Chapter 3:16-4:16 Solomon embraces the philosophy that it’s “all about me”. He says that since this life is all we get, why not live it up? He even toyed with the idea that man is no better than animals, that the end is the same for both. Again, Solomon was disappointed.

Chapter 5:1-10 Solomon takes a look at religion. It’s like he’s saying, go through the motions but don’t get too close. Going to the temple is one thing but don’t make a vow to God. We who are Christians understand that. Christianity is not a religion. It’s a person. It’s a relationship. It’s so true that religion falls short and cannot bring true joy or fulfillment.

Chapter 5:10-6:12 chronicles Solomon’s search for meaning through wealth. He’s not going to find fulfillment there, either.

Like I said yesterday Solomon was on a mission to find happiness because he hated life at this point. And Solomon had the means to conduct an elaborate experiment. What we’re seeing in Solomon’s experience is that fatalism, self-centeredness, religion, and wealth are incapable of bringing real happiness to anyone.

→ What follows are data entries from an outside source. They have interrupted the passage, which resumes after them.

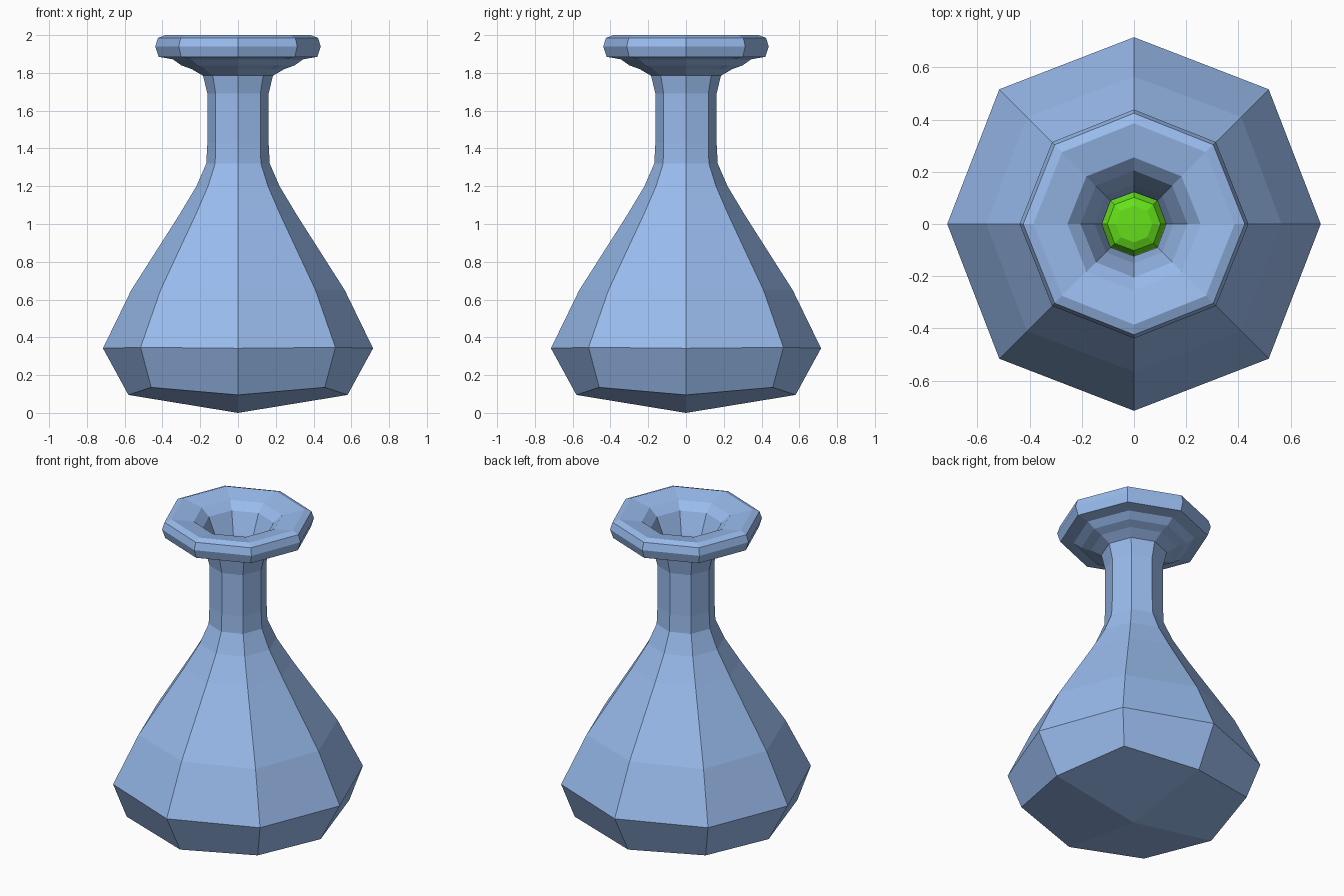
import bpy, bmesh, math

if "Cube" in bpy.data.objects:
    bpy.data.objects.remove(bpy.data.objects["Cube"])


def material(name, color):
    m = bpy.data.materials.new(name)
    m.diffuse_color = color
    m.use_nodes = True
    m.node_tree.nodes["Principled BSDF"].inputs["Base Color"].default_value = m.diffuse_color
    return m


def turned(name, profile, z_start, z_end, mat):
    """Eight-sided lathe; profile rows are (radius, z, diagonal factor, diagonal z offset).
    Both ends close with four quads meeting at a centre point."""
    bm = bmesh.new()
    rings = []
    for r, z, k, dz in profile:
        ring = []
        for i in range(8):
            a = i * math.pi / 4
            odd = i % 2
            rr = r * k if odd else r
            ring.append(bm.verts.new((rr * math.cos(a), rr * math.sin(a), z + dz * odd)))
        rings.append(ring)
    for lo, hi in zip(rings, rings[1:]):
        for i in range(8):
            j = (i + 1) % 8
            bm.faces.new((lo[i], lo[j], hi[j], hi[i]))
    for ring, z, flip in ((rings[0], z_start, True), (rings[-1], z_end, False)):
        c = bm.verts.new((0, 0, z))
        for i in range(0, 8, 2):
            f = [c, ring[i], ring[i + 1], ring[(i + 2) % 8]]
            bm.faces.new(f[::-1] if flip else f)
    bmesh.ops.recalc_face_normals(bm, faces=bm.faces)
    me = bpy.data.meshes.new(name)
    bm.to_mesh(me)
    bm.free()
    me.materials.append(mat)
    ob = bpy.data.objects.new(name, me)
    bpy.context.collection.objects.link(ob)
    return ob


glass = material("blue_glass", (0.32, 0.5, 0.85, 1))
green = material("green_liquid", (0.13, 0.75, 0.01, 1))

# Flask: outer body, neck and rim, then back down the inner wall
flask_profile = [
    (0.58, 0.095, 1.12, 0.04), (0.715, 0.342, 1.02, 0.005),
    (0.565, 0.65, 1.027, 0), (0.31, 1.05, 1.02, 0),
    (0.22, 1.2, 1.02, 0), (0.168, 1.32, 1.02, 0), (0.162, 1.43, 1.03, 0),
    (0.162, 1.69, 1.03, 0), (0.185, 1.785, 1.02, 0),
    (0.245, 1.82, 1.015, 0), (0.30, 1.84, 1.015, 0), (0.345, 1.872, 1.01, 0),
    (0.42, 1.885, 1.012, 0), (0.438, 1.94, 1.012, 0), (0.424, 1.985, 1.012, 0),
    (0.385, 2.0, 1.01, 0), (0.255, 1.975, 1.01, 0), (0.205, 1.93, 1.01, 0),
    (0.15, 1.8, 1.02, 0), (0.123, 1.68, 1.03, 0), (0.122, 1.34, 1.03, 0),
    (0.18, 1.2, 1.02, 0), (0.27, 1.05, 1.02, 0), (0.52, 0.65, 1.027, 0),
    (0.66, 0.345, 1.02, 0.005), (0.54, 0.13, 1.12, 0.035),
]
turned("flask", flask_profile, 0.0, 0.04, glass)

# Liquid: follows the inside of the flask up to a domed surface at the neck
liquid_profile = [
    (0.51, 0.15, 1.12, 0.03), (0.64, 0.35, 1.02, 0), (0.50, 0.65, 1.027, 0),
    (0.25, 1.05, 1.02, 0), (0.16, 1.2, 1.02, 0), (0.102, 1.3, 1.03, 0),
    (0.07, 1.315, 1.02, 0),
]
turned("liquid", liquid_profile, 0.06, 1.32, green)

The void that God created in each of us is designed to be filled with only him. We might try to substitute something or someone else. But in the end, true happiness, joy in the midst of difficulties, hope, acceptance, love are the benefits we receive when God alone fills that void. 

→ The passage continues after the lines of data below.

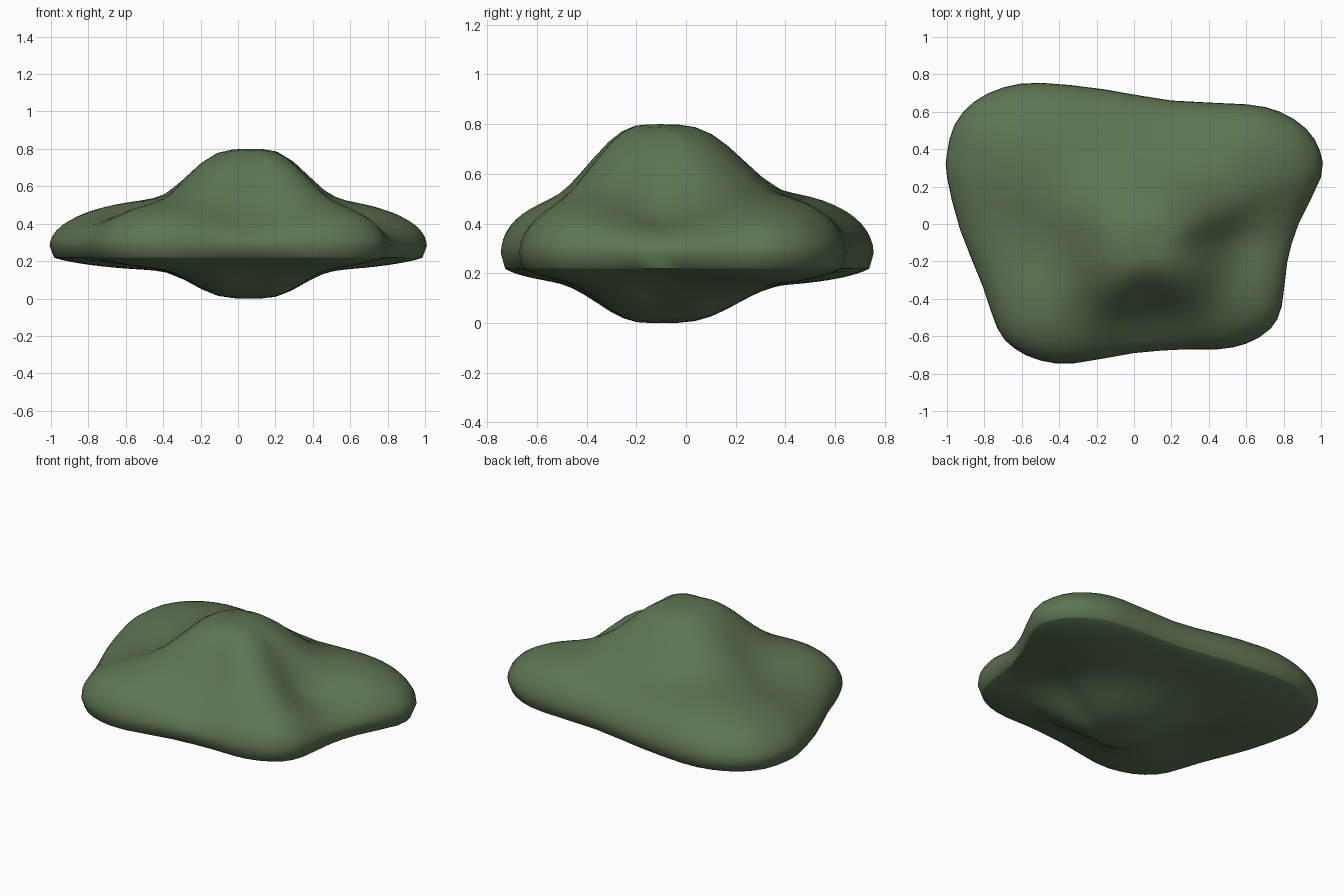
import bpy, bmesh, math
from mathutils import Vector

default = bpy.data.objects.get("Cube")
if default:
    bpy.data.objects.remove(default)

# Plan outline of the boulder, anticlockwise from the right side
OUTLINE = [(1, .25), (.995, .39), (.92, .51), (.78, .6), (.6, .64), (.2, .66), (-.16, .72),
           (-.5, .755), (-.7, .73), (-.86, .65), (-.96, .53), (-1, .38), (-1, .25),
           (-.93, -.03), (-.81, -.33), (-.73, -.56), (-.64, -.665), (-.5, -.73),
           (-.32, -.745), (0, -.69), (.28, -.67), (.45, -.67), (.6, -.64), (.73, -.56),
           (.79, -.44), (.82, -.2), (.88, 0)]
CENTRE = Vector((.06, -.1))
RIM, SEAM = .28, .22
RINGS = 18

# Hollows between the corner lobes: direction in degrees, depth, angular width
HOLLOWS = [(-87, .13, 33), (0, .13, 22), (180, .08, 24), (88, .04, 30)]


def smooth_loop(points, steps):
    """Closed Catmull-Rom curve through the points."""
    pts = [Vector(p) for p in points]
    n, loop = len(pts), []
    for i in range(n):
        a, b, c, d = (pts[(i + k) % n] for k in (-1, 0, 1, 2))
        for j in range(steps):
            t = j / steps
            loop.append(b + (c - a) * t / 2 + (a - b * 2.5 + c * 2 - d / 2) * t * t
                        + (b * 3 - a - c * 3 + d) * t ** 3 / 2)
    return loop


def top_height(point, s):
    """Dome with hollows, plus a central hill."""
    offset = point - CENTRE
    angle = math.degrees(math.atan2(offset.y, offset.x))
    blend = min(max((s - .15) / .55, 0), 1)
    blend = blend * blend * (3 - 2 * blend)
    dome = .27
    for direction, depth, width in HOLLOWS:
        gap = (angle - direction + 180) % 360 - 180
        dome -= depth * blend * math.exp(-(gap / width) ** 2)
    hill = .25 * math.exp(-(offset.length / .38) ** 3) * (1 - s ** 8)
    return RIM + dome * math.sqrt(max(1 - s ** 4, 0)) + hill


def under_height(top):
    """Shallow belly that echoes the upper surface."""
    return SEAM - SEAM * max((top - RIM) / .52, 0) ** 1.6


bm = bmesh.new()
outline = smooth_loop(OUTLINE, 2)
count = len(outline)


def add_ring(s, height, inset=1):
    ring = []
    for edge in outline:
        p = CENTRE + (edge - CENTRE) * s
        z = height(p, s)
        ring.append(bm.verts.new((p.x * inset, p.y * inset, z)))
    return ring


# Rings run from the crown, over the rim and seam, to the belly
spread = [math.sin(math.pi / 2 * i / RINGS) for i in range(1, RINGS + 1)]
rings = [add_ring(s, top_height) for s in spread]
rings.append(add_ring(1, lambda p, s: SEAM, .977))
for s in reversed(spread[:-1]):
    rings.append(add_ring(s, lambda p, s: under_height(top_height(p, s)), .977))

for upper, lower in zip(rings, rings[1:]):
    for i in range(count):
        j = (i + 1) % count
        bm.faces.new((upper[i], lower[i], lower[j], upper[j]))

# Close the crown and the belly
crown = bm.verts.new((CENTRE.x, CENTRE.y, top_height(CENTRE, 0)))
belly = bm.verts.new((CENTRE.x, CENTRE.y, 0))
for i in range(count):
    j = (i + 1) % count
    bm.faces.new((crown, rings[0][i], rings[0][j]))
    bm.faces.new((belly, rings[-1][j], rings[-1][i]))
bmesh.ops.recalc_face_normals(bm, faces=bm.faces)

mesh = bpy.data.meshes.new("boulder")
bm.to_mesh(mesh)
bm.free()
boulder = bpy.data.objects.new("boulder", mesh)
bpy.context.collection.objects.link(boulder)

# Moss green surface
green = bpy.data.materials.new("moss_green")
green.use_nodes = True
color = (.11, .175, .085, 1)
green.diffuse_color = color
green.node_tree.nodes["Principled BSDF"].inputs["Base Color"].default_value = color
mesh.materials.append(green)

# Smooth shading with a crisp seam
bpy.ops.object.select_all(action='DESELECT')
boulder.select_set(True)
bpy.context.view_layer.objects.active = boulder
bpy.ops.object.shade_smooth_by_angle(angle=math.radians(50))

Solomon’s going to keep experimenting and we are going to go along for the ride in the next couple of days. But my prayer is that we all will take inventory. Have we tried to fill a void in our lives with anything other than God himself? 

Lord, reveal any similarities we have to Solomon’s quest. May your people be filled with Jesus only.

June 7

I Kings 11; Ecclesiastes 1-2

The wisest, richest, most productive, and most popular king that ever lived hated life. But before we talk about how Solomon was feeling, let’s look at some of the choices he had made.

I Kings 11 tells us Solomon had a weakness. He loved women. He married 700 of them and had sex with 300 more. And instead of insisting that these women worship Solomon’s God, he allowed them to continue to worship their idols. 

I can almost hear a Moabite wife, whispering to Solomon in a private moment saying: If you really loved me you’d join me as I pray to Chemosh.

And gradually Solomon began to take part in the worship of these false Gods. Verse six says Solomon did evil in God’s sight.

So Solomon did what mankind has been doing since the Garden. He tried to replace God. Ecclesiastes says he went on a mission to find happiness and spared no expense. 

The king started with what he already had… wisdom. And he tried to learn everything he could about everything he could think of. He hired the best science teachers, philosophers, historians. He studied hard. But in the end he had to admit that intellect, all the knowledge in the world is like chasing after the wind.

So he went on to something else. Fun. Solomon had the means to throw the best parties. And he did. He hired the best entertainment. He served the best food. He invited the rich and famous. He owned more gold, silver, livestock, land than anyone. He built gardens and parks and reservoirs. He denied himself nothing. If material gain and living to please yourself could bring happiness, Solomon would have been the happiest man ever.

But he wasn’t happy. He found out that “things” can’t satisfy  no matter how lavish. What does he say about his experiment with pleasures?

This too is meaningless, a chasing after the wind.

We’re not done looking at Solomon’s quest for happiness and fulfillment. But I think God would ask us all to check our own pursuits. What is it I am working toward? What is it I am using to replace God in my life? Is it education or science? Is it living for the weekend, having things, being caught up in material possessions? If we are honest we will agree with Solomon. None of that is eternal. None of that can last. 

If we are pursuing education or pleasure as means of fulfillment we might as well try to case the wind.

Dear God, as we look at the book of Ecclesiastes I pray that we will do so with open hearts and minds. Some who read this may hate life like Solomon did. May each of us be ready to take inventory, to recognize those things we think are so important in our lives, and to measure them according to your standards. I pray you will use Solomon’s words to help us know where true happiness lies.